If a line of the records holds the word "bmesh", copy it out.

Content starts

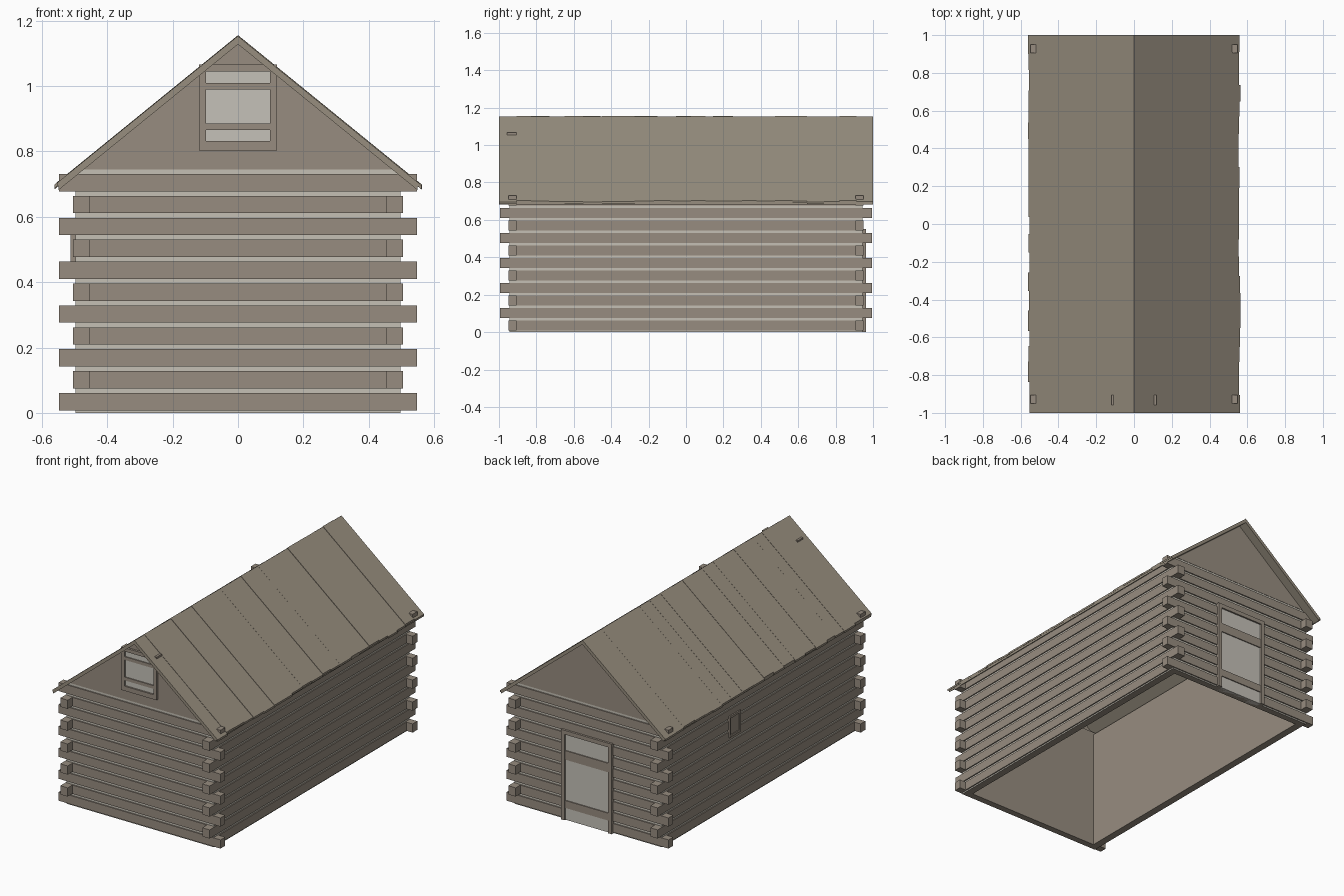
import bpy, bmesh, random
from mathutils import Vector

random.seed(4)
cube = bpy.data.objects.get("Cube")
if cube:
    bpy.data.objects.remove(cube, do_unlink=True)


def material(name, rgb):
    m = bpy.data.materials.new(name)
    m.use_nodes = True
    color = (*rgb, 1)
    m.diffuse_color = color
    m.node_tree.nodes["Principled BSDF"].inputs["Base Color"].default_value = color
    return m


WOOD = material("weathered log", (0.31, 0.265, 0.215))
ROOF = material("roof board", (0.31, 0.27, 0.21))
CHINK = material("pale chinking", (0.56, 0.53, 0.46))
PANEL = material("pale panel", (0.56, 0.535, 0.48))


def finish(bm, name, *mats):
    bmesh.ops.recalc_face_normals(bm, faces=bm.faces)
    mesh = bpy.data.meshes.new(name)
    bm.to_mesh(mesh)
    bm.free()
    for m in mats:
        mesh.materials.append(m)
    ob = bpy.data.objects.new(name, mesh)
    bpy.context.collection.objects.link(ob)
    return ob


def add_box(bm, x, y, z):
    """Box between (low, high) pairs on each axis."""
    verts = bmesh.ops.create_cube(bm, size=1)["verts"]
    for v in verts:
        v.co = Vector([a + (b - a) * (c + 0.5) for c, (a, b) in zip(v.co, (x, y, z))])


def add_prism(bm, profile, y0, y1):
    """Extrude an (x, z) profile along y."""
    face = bm.faces.new([bm.verts.new((x, y0, z)) for x, z in profile])
    new = bmesh.ops.extrude_face_region(bm, geom=[face])["geom"]
    bmesh.ops.translate(bm, vec=(0, y1 - y0, 0),
                        verts=[g for g in new if isinstance(g, bmesh.types.BMVert)])


# Main dimensions
OUT_X, IN_X, END_X = 0.505, 0.455, 0.547
OUT_Y, IN_Y, END_Y = 0.95, 0.905, 0.995
ROWS, PITCH, LOG = 11, 0.067, 0.053
RIDGE, SLOPE = 1.152, 0.8125

# Interlocking logs, the long ends alternating row by row
gable_logs, side_logs = bmesh.new(), bmesh.new()
for row in range(ROWS):
    z0 = 0.008 + row * PITCH
    z = (z0, z0 + LOG)
    even = row % 2 == 0
    hx = END_X if even else IN_X
    hy = IN_Y if even else END_Y
    for s in (-1, 1):
        add_box(gable_logs, (-hx, hx), sorted((s * IN_Y, s * OUT_Y)), z)
        add_box(side_logs, sorted((s * IN_X, s * OUT_X)), (-hy, hy), z)
finish(gable_logs, "gable_end_logs", WOOD)
finish(side_logs, "side_logs", WOOD)

# Chinking behind the logs: pale outside, wood inside and underneath
bm = bmesh.new()
cx, cy, top = OUT_X - 0.007, OUT_Y - 0.007, 0.745
for s in (-1, 1):
    add_box(bm, (-cx, cx), sorted((s * (IN_Y - 0.002), s * cy)), (0, top))
    add_box(bm, sorted((s * (IN_X - 0.002), s * cx)), (-IN_Y, IN_Y), (0, top - 0.02))
bm.normal_update()
for f in bm.faces:
    c, n = f.calc_center_median(), f.normal
    outward = abs(n.z) < 0.5 and (c.x * n.x + c.y * n.y) > 0
    f.material_index = 1 if outward else 0
finish(bm, "chinking_walls", WOOD, CHINK)

# Gable triangles
bm = bmesh.new()
apex = RIDGE - 0.02
half = (apex - top) / SLOPE
for s in (-1, 1):
    add_prism(bm, [(-half, top), (half, top), (0, apex)], s * 0.925, s * 0.945)
finish(bm, "gables", WOOD)


# Roof: continuous underlay covered with uneven boards
def slope_board(bm, side, y0, y1, reach, lift, thick):
    z_top = RIDGE + lift
    drop = SLOPE * reach
    add_prism(bm, [(0, z_top), (side * reach, z_top - drop),
                   (side * reach, z_top - drop - thick), (0, z_top - thick)], y0, y1)


underlay, boards = bmesh.new(), bmesh.new()
for s in (-1, 1):
    slope_board(underlay, s, -1, 1, 0.55, -0.006, 0.018)
    y = -1.0
    while y < 1:
        end = y + random.uniform(0.075, 0.11)
        if end > 0.94:
            end = 1.0
        slope_board(boards, s, y, end, random.uniform(0.553, 0.563),
                    random.uniform(0, 0.004), 0.012)
        y = end
finish(underlay, "roof_underlay", ROOF)
finish(boards, "roof_boards", ROOF)


# Framed hatch or door on a gable end: frame, pale planks and two braces
def framed_panel(name, s, y, x, z, rim, sill, braces):
    x0, x1 = -x, x
    z0, z1 = z
    frame, panel, brace = bmesh.new(), bmesh.new(), bmesh.new()
    depth = sorted((s * (y - 0.04), s * (y + 0.012)))
    for side in (-1, 1):
        add_box(frame, sorted((side * (x - rim), side * x)), depth, z)
    add_box(frame, (x0, x1), depth, (z1 - rim, z1))
    if sill:
        add_box(frame, (x0, x1), depth, (z0, z0 + rim * 1.3))
    inner = x - rim
    step = 2 * inner / 4
    for i in range(4):
        add_box(panel, (-inner + i * step, -inner + (i + 1) * step),
                sorted((s * (y - 0.04), s * (y + 0.002))), (z0, z1 - rim))
    for low, high in braces:
        add_box(brace, (-inner, inner), sorted((s * y, s * (y + 0.008))), (low, high))
    finish(frame, name + "_frame", WOOD)
    finish(panel, name + "_planks", PANEL)
    finish(brace, name + "_braces", WOOD)


framed_panel("loft_hatch", -1, 0.946, 0.12, (0.803, 1.066), 0.022, True,
             [(0.865, 0.885), (0.99, 1.01)])
framed_panel("back_door", 1, 0.951, 0.172, (0.0, 0.55), 0.025, False,
             [(0.075, 0.12), (0.37, 0.425)])

# Small shuttered window on one long side
bm = bmesh.new()
wy, wz = (0.20, 0.31), (0.43, 0.56)
add_box(bm, (-0.508, -0.47), wy, wz)
for y0 in (wy[0], wy[1] - 0.014):
    add_box(bm, (-0.513, -0.47), (y0, y0 + 0.014), wz)
for z0 in (wz[0], wz[1] - 0.014):
    add_box(bm, (-0.513, -0.47), wy, (z0, z0 + 0.014))
finish(bm, "side_shutter", WOOD)
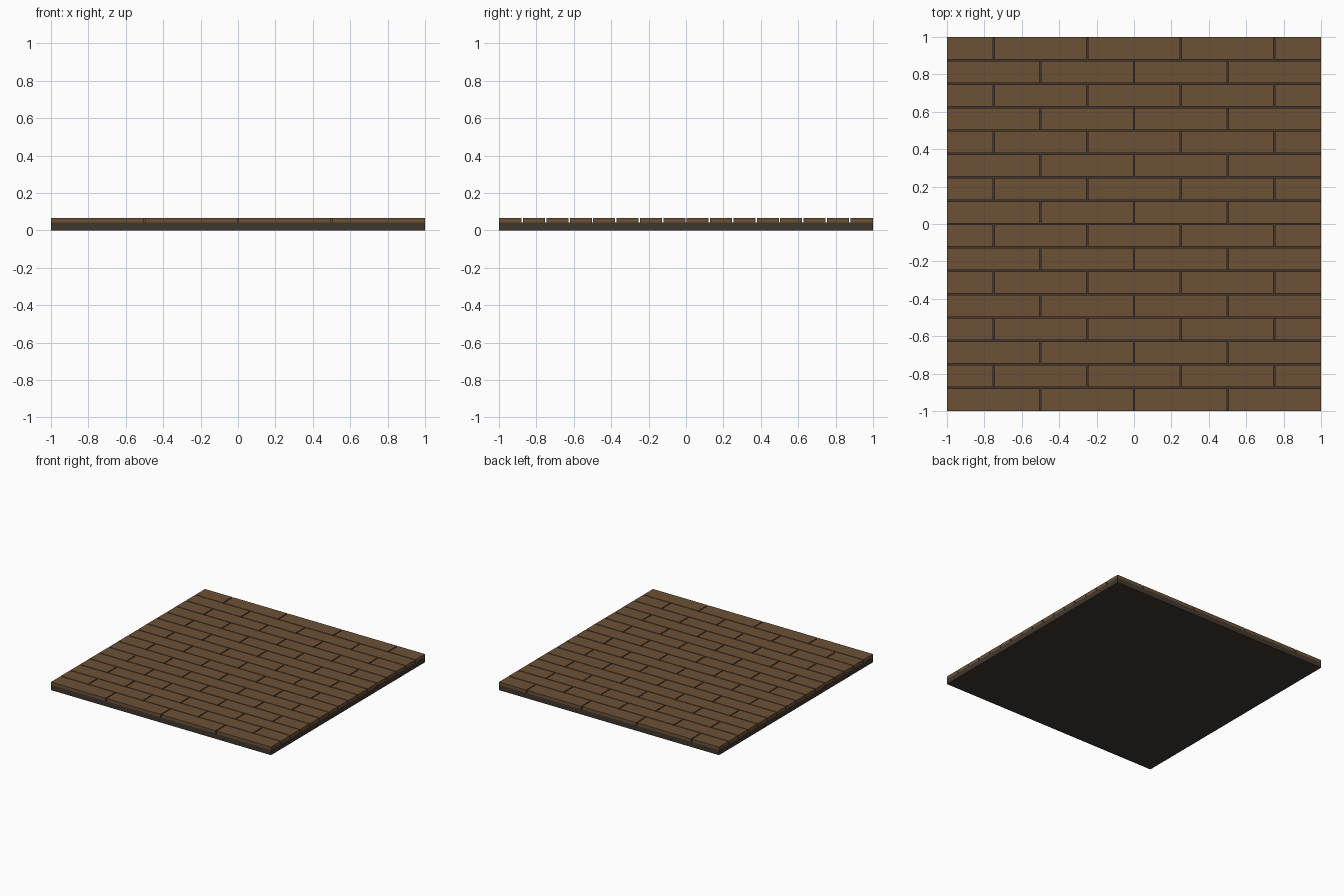
import bpy

if "Cube" in bpy.data.objects:
    bpy.data.objects.remove(bpy.data.objects["Cube"])

ROWS, PITCH, LENGTH = 16, 0.125, 0.5
BASE_TOP, PLANK_TOP = 0.0417, 0.0667
ROW_GAP, END_GAP = 0.007, 0.008


def material(name, rgb):
    m = bpy.data.materials.new(name)
    m.diffuse_color = (*rgb, 1)
    m.use_nodes = True
    m.node_tree.nodes["Principled BSDF"].inputs["Base Color"].default_value = m.diffuse_color
    return m


wood = material("brown wood", (0.150, 0.083, 0.037))
dark = material("dark underlay", (0.052, 0.037, 0.028))


def box(name, x0, x1, y0, y1, z0, z1, mat):
    bpy.ops.mesh.primitive_cube_add(
        size=1, location=((x0 + x1) / 2, (y0 + y1) / 2, (z0 + z1) / 2))
    ob = bpy.context.object
    ob.name = name
    ob.scale = (x1 - x0, y1 - y0, z1 - z0)
    ob.data.materials.append(mat)
    return ob


# Solid slab under the planks
box("base_slab", -1, 1, -1, 1, 0, BASE_TOP, dark)

# Planks in running bond: every second row is shifted by half a plank
for r in range(ROWS):
    y0 = -1 + r * PITCH
    start = -1 - (LENGTH / 2 if r % 2 else 0)
    for i in range(4 + r % 2):
        left = start + i * LENGTH
        right = left + LENGTH
        # outer ends are cut flush with the slab, inner ends leave a joint
        x0 = -1 if left <= -1 else left + END_GAP / 2
        x1 = 1 if right >= 1 else right - END_GAP / 2
        ya = y0 if r == 0 else y0 + ROW_GAP / 2
        yb = y0 + PITCH - (0 if r == ROWS - 1 else ROW_GAP / 2)
        box(f"plank_{r}_{i}", x0, x1, ya, yb, BASE_TOP, PLANK_TOP, wood)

Content ends

SOLVED EXERCISE
import bpy, bmesh, random
    bmesh.ops.recalc_face_normals(bm, faces=bm.faces)
    verts = bmesh.ops.create_cube(bm, size=1)["verts"]
    new = bmesh.ops.extrude_face_region(bm, geom=[face])["geom"]
    bmesh.ops.translate(bm, vec=(0, y1 - y0, 0),
                        verts=[g for g in new if isinstance(g, bmesh.types.BMVert)])
gable_logs, side_logs = bmesh.new(), bmesh.new()
bm = bmesh.new()
bm = bmesh.new()
underlay, boards = bmesh.new(), bmesh.new()
    frame, panel, brace = bmesh.new(), bmesh.new(), bmesh.new()
bm = bmesh.new()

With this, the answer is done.